● **REQUIREMENT**
Write out the stretch of lines below that begins at the line with "a, b = cols[k], cols[(k + 1) % 6]" and ends at the line with "0.129, 1.06, 1.135)", including both, exactly as given and nothing more.

● **EXERCISE DATA**
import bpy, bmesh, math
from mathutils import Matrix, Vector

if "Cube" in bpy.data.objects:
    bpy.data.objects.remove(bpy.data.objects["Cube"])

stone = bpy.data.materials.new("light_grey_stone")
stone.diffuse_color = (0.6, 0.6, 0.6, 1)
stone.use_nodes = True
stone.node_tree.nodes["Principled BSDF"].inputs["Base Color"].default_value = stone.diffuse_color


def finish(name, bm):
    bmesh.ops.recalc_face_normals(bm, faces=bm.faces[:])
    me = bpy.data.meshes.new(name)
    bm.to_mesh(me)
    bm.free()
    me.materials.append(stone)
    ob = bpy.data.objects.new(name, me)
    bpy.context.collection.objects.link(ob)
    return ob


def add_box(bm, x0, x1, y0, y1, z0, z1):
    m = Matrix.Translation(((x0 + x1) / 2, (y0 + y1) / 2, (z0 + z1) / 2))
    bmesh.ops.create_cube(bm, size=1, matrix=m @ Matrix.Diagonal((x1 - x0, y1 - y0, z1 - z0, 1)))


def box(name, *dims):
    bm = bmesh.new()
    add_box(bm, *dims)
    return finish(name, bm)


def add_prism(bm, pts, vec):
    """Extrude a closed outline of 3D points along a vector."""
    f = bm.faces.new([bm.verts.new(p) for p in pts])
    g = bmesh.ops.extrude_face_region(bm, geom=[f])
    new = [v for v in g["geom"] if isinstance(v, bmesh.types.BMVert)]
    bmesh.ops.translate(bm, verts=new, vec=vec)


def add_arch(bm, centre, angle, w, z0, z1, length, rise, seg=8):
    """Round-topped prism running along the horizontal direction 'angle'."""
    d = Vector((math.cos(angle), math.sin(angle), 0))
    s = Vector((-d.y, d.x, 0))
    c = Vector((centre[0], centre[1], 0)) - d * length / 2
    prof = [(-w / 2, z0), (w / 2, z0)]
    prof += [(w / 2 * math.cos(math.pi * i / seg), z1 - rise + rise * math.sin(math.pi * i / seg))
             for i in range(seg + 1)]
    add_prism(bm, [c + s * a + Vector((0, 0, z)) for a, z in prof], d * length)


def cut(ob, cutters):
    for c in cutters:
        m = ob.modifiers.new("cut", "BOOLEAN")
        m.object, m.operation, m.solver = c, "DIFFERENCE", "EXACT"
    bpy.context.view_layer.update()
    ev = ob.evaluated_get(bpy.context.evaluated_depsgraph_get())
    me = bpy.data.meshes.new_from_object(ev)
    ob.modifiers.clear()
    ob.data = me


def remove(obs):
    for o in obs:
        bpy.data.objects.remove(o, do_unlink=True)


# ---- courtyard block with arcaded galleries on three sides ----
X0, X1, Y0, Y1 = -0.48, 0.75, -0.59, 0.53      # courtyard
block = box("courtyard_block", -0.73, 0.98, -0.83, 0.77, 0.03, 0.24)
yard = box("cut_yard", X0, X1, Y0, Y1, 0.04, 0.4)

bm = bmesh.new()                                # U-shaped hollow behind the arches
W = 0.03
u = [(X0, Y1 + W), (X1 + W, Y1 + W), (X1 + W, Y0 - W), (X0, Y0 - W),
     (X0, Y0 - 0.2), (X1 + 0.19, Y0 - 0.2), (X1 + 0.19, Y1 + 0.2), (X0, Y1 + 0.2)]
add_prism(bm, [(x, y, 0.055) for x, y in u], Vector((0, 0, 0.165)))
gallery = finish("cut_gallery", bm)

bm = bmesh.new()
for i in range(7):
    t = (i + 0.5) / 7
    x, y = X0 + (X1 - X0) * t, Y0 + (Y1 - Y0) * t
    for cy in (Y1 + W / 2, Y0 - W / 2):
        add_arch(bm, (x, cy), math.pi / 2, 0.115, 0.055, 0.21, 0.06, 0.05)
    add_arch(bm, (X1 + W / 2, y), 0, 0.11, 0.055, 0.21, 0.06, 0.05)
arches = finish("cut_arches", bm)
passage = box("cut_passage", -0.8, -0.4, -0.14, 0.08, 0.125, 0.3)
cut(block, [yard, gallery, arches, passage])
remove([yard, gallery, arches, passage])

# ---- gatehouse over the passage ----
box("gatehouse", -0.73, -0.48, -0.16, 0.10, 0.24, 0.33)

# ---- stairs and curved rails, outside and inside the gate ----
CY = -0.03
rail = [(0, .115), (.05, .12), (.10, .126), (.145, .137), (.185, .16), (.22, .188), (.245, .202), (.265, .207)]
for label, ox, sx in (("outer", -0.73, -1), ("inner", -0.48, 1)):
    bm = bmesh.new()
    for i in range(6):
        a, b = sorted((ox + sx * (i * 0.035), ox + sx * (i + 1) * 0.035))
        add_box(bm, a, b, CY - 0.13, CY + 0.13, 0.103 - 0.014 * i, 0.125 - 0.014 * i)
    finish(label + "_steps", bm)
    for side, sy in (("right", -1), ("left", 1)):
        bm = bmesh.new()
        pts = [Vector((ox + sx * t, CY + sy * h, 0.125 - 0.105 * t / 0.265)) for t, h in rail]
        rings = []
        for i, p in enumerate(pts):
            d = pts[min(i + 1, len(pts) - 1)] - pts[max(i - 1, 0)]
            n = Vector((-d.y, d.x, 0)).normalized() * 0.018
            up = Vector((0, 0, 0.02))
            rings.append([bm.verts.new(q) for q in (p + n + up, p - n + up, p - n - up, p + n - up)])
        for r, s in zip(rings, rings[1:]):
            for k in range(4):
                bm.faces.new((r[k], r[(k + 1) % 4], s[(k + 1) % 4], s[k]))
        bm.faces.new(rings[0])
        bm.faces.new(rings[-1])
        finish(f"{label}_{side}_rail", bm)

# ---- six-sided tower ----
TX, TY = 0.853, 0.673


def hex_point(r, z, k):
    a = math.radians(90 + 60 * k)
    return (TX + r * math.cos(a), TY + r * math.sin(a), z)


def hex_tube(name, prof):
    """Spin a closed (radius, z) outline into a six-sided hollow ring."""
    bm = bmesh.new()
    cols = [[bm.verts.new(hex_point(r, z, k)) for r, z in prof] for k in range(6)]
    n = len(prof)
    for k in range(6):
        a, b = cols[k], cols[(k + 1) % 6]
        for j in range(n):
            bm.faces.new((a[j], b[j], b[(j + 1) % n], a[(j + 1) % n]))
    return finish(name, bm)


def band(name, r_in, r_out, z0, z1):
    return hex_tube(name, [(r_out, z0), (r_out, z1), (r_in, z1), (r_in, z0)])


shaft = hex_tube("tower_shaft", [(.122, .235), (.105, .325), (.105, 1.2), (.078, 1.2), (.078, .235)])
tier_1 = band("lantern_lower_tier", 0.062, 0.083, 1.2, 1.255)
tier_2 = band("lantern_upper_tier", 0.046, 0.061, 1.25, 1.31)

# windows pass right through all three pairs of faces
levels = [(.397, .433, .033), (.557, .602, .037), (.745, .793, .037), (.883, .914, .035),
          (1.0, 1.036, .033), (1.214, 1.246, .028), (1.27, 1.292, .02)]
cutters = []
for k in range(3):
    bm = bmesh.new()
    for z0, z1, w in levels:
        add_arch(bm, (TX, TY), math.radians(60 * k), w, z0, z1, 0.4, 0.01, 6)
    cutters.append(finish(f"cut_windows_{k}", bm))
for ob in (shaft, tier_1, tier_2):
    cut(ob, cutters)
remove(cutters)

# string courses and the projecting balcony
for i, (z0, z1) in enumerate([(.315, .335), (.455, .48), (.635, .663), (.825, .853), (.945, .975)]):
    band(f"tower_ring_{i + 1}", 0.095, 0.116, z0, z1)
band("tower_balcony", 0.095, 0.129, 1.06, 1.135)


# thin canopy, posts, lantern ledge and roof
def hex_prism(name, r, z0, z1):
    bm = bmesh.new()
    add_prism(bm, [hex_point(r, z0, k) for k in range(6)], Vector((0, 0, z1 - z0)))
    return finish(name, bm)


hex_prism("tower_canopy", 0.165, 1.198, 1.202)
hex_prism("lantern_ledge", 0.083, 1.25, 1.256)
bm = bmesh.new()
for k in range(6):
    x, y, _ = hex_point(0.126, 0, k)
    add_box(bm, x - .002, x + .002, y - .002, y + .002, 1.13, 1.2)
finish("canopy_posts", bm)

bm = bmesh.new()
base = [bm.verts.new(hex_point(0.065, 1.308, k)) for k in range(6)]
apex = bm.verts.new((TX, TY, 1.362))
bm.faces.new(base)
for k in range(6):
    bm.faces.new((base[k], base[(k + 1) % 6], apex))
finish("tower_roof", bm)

● **PROBLEM SOLUTION**
        a, b = cols[k], cols[(k + 1) % 6]
        for j in range(n):
            bm.faces.new((a[j], b[j], b[(j + 1) % n], a[(j + 1) % n]))
    return finish(name, bm)


def band(name, r_in, r_out, z0, z1):
    return hex_tube(name, [(r_out, z0), (r_out, z1), (r_in, z1), (r_in, z0)])


shaft = hex_tube("tower_shaft", [(.122, .235), (.105, .325), (.105, 1.2), (.078, 1.2), (.078, .235)])
tier_1 = band("lantern_lower_tier", 0.062, 0.083, 1.2, 1.255)
tier_2 = band("lantern_upper_tier", 0.046, 0.061, 1.25, 1.31)

# windows pass right through all three pairs of faces
levels = [(.397, .433, .033), (.557, .602, .037), (.745, .793, .037), (.883, .914, .035),
          (1.0, 1.036, .033), (1.214, 1.246, .028), (1.27, 1.292, .02)]
cutters = []
for k in range(3):
    bm = bmesh.new()
    for z0, z1, w in levels:
        add_arch(bm, (TX, TY), math.radians(60 * k), w, z0, z1, 0.4, 0.01, 6)
    cutters.append(finish(f"cut_windows_{k}", bm))
for ob in (shaft, tier_1, tier_2):
    cut(ob, cutters)
remove(cutters)

# string courses and the projecting balcony
for i, (z0, z1) in enumerate([(.315, .335), (.455, .48), (.635, .663), (.825, .853), (.945, .975)]):
    band(f"tower_ring_{i + 1}", 0.095, 0.116, z0, z1)
band("tower_balcony", 0.095, 0.129, 1.06, 1.135)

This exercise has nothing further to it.